Emma Phillips ’16, an Akwesasne resident, was one of Nyamweru’s students. “I wanted to learn about different cultures that share similar values,” she says. “It was really interesting to view the place where I grew up from an outsider’s perspective. 

“SLU does a good job at incorporating involvement with Akwesasne kids through CBL, but there could be more involvement between St. Lawrence students and high school students,” Phillips says. “Exposing high school students to all the opportunities at St. Lawrence would be very beneficial for both, and increase the chance of the Akwesasne students pursuing college.”

Increasing those contacts is one of the jobs of Brenda Papineau ’02, St. Lawrence’s director of community-based learning partnerships and herself an Akwesasne resident. She notes that every semester for 10 years now, numerous St. Lawrence students have devoted at least two hours a week for 10 weeks to active engagement on the reservation. “We are working to create mutually beneficial experiences and relationships,” she says. “Ultimately, it is my hope that stereotypes and misconceptions commonly associated with the Native American race are laid to rest through students’ experience at Akwesasne.”

If there is a descendant of Operation Kanyengehaga, it may be Branching Out With Books (BOWB). Molly Plunkett ’14 was there from its beginning, when in 2011 Papineau proposed “a literacy program that would encourage children on the reservation to find joy in learning and take control of their own education,” says Plunkett, who, with Papineau, successfully built the program as her CBL placement. 

“It was a great way to get to know the greater North Country community even better,” Plunkett says. “The reservation is deep in culture and heritage that is often overlooked. BOWB also gave me an opportunity to work closely with children, motivating and encouraging their academic endeavors, (which) eventually inspired me to go into teaching in high-need areas,” says Plunkett, a Teach for America corps member in Houston.

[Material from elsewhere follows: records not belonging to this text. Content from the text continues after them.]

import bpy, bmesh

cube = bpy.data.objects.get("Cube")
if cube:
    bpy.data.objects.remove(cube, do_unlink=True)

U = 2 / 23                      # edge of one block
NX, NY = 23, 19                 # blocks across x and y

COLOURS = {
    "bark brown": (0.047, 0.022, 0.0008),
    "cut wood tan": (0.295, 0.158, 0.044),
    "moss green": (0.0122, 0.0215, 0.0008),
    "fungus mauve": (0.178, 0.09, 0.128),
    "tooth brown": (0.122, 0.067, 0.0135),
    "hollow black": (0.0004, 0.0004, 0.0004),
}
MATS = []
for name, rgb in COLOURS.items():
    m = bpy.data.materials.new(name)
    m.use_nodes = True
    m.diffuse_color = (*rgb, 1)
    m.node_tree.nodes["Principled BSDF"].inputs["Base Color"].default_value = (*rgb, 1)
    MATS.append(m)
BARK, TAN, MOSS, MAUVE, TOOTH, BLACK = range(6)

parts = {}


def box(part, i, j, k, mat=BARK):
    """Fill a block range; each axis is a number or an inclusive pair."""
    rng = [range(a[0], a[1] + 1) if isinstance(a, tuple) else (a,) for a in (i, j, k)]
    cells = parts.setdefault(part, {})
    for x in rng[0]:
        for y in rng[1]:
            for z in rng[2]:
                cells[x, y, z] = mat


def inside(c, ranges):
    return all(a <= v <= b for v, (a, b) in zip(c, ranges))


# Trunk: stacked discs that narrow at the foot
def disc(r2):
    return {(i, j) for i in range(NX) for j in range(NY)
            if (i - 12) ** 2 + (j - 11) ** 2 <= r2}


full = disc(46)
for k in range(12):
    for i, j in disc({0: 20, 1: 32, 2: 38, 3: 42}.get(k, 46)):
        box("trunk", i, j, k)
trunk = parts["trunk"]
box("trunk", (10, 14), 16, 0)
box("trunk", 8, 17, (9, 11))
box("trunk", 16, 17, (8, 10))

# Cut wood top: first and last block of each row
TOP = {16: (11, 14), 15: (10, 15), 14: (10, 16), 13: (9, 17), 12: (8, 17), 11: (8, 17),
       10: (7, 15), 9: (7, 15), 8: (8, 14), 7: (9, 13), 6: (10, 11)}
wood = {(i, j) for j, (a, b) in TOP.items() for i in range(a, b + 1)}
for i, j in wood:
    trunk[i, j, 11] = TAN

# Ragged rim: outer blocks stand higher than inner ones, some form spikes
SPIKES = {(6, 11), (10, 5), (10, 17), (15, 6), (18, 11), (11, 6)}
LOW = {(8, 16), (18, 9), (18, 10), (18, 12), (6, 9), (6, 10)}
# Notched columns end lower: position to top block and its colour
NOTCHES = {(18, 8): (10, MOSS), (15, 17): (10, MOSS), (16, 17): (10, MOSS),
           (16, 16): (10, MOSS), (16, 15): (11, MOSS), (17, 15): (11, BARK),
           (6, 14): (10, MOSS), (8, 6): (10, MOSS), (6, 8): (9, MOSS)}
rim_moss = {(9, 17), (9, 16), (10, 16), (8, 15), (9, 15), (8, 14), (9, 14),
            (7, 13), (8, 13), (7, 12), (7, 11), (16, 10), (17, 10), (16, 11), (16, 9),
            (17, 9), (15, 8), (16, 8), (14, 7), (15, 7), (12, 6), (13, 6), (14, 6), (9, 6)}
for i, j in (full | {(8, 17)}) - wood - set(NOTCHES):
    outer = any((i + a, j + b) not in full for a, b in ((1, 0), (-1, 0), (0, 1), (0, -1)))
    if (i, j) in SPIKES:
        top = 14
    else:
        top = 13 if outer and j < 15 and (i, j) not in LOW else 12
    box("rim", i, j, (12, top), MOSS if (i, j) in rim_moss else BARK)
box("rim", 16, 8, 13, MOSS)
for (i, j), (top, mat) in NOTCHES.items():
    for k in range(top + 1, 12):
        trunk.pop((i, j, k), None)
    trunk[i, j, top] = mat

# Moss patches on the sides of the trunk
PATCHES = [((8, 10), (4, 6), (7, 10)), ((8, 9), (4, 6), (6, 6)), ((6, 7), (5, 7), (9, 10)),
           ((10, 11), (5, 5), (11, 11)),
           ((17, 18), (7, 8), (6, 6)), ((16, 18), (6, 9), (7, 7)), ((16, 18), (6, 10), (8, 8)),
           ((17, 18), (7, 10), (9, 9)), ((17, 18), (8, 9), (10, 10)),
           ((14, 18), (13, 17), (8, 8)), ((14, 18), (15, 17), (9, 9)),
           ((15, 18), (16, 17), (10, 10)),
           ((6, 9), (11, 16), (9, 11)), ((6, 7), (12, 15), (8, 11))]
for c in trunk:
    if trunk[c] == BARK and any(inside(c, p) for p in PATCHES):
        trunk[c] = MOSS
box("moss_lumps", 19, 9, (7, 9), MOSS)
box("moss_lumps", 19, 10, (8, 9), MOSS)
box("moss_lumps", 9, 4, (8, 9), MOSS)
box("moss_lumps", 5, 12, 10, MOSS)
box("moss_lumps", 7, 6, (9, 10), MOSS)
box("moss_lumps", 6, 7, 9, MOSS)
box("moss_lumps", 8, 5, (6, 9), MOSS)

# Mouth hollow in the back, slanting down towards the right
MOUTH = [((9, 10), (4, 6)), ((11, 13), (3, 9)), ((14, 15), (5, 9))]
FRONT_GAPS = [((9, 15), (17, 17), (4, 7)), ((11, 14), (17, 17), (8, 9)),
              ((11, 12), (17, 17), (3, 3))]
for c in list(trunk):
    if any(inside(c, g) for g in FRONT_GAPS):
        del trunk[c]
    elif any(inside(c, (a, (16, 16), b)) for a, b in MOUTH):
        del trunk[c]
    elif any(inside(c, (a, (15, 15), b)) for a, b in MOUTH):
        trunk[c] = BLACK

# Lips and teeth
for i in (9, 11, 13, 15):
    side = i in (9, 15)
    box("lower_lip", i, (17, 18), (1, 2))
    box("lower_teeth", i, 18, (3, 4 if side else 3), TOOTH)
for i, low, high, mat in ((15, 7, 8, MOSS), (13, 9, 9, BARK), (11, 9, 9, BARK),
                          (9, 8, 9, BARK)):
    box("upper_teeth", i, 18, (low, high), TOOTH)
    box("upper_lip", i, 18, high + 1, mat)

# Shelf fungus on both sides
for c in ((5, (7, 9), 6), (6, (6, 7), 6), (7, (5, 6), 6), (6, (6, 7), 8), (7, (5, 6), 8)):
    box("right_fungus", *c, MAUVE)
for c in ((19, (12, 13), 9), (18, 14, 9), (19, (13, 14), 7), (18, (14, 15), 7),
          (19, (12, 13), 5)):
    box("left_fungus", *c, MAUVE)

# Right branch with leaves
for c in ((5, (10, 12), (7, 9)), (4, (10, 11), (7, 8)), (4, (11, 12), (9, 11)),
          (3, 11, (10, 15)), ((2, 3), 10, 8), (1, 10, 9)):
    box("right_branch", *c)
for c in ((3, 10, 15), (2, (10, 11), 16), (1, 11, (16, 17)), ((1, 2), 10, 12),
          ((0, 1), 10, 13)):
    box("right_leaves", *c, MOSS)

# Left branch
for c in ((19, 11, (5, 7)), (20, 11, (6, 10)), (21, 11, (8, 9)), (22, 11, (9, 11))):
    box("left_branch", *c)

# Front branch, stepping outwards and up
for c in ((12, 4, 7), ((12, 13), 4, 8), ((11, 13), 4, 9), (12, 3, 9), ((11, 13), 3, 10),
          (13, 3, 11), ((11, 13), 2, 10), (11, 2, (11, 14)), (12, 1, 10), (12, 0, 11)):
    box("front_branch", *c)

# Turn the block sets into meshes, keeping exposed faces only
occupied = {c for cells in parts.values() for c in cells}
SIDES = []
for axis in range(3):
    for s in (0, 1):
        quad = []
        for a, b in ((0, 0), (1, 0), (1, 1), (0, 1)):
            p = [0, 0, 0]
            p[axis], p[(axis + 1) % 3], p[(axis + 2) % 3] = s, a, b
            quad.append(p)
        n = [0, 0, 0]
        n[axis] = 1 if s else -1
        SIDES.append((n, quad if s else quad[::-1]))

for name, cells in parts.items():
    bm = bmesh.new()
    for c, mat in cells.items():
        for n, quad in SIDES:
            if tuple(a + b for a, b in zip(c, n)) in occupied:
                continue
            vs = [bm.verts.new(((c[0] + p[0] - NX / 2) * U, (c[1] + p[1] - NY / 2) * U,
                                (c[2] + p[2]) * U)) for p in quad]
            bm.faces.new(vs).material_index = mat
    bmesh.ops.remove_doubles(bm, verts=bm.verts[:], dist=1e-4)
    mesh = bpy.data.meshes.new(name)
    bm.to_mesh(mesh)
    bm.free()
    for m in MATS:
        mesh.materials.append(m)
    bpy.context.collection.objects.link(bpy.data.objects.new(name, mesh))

Plunkett says it’s hard to gauge BOWB’s success because it’s young and its goals are long-term. She does note that the children “were always thrilled to see the SLU students arrive, and were fully engaged.”  

Akwesasne educators have also been pleased, not just with BOWB but also with Laurentians’ involvement over the years. “St. Lawrence students’ time spent reading, helping with homework, creating art or just playing outside with the kids has created lasting bonds,” says Jessica Cree Jock, executive director of the Akwesasne Boys & Girls Club. Sharlee Thomas, principal of the St. Regis Mohawk School, notes the collaborative aspects of the relationship, adding, “The St. Lawrence students gain insight into how elementary students learn, and my elementary students have college role models.”

Minerva White M’86 has been involved with St. Lawrence-Akwesasne educational interactions since the beginning. While not shy about expressing her dismay at the demise of Upward Bound, which she helped found, White says that the numerous programs that have come and gone over the years “have helped the St. Regis Mohawks build our own educational leaders within our community.  As we progressed, we got better at doing education.

“Our relationship has been built on cooperation and mutual respect,” White says. What more can one ask of human interaction?


Some historical data in this article was adapted with permission from “Notes Toward a History of the Mohawks of Akwesasne, 1755-2000,” by Robert N. Wells Jr., in Quarterly, Vol. 60 no. 2 (2015), published by the St. Lawrence County Historical Association, Canton, N.Y.

As an expression of thanks for St. Lawrence's contributions of funds and labor toward the construction of a library at Akwesasne, Mohawk community members presented the University with a hand-crafted "Great Tree of Peace" in Septemeber 1971. It is recreated here by contemporary artist Melinda Josie of Toronto.
SLU tutors not only got to interact with appreciative students, but also had an immersion course in Native American culture as it related to the aspirations of those kids.
SLU tutors not only got to interact with appreciative students, but also had an immersion course in Native American culture as it related to the aspirations of those kids.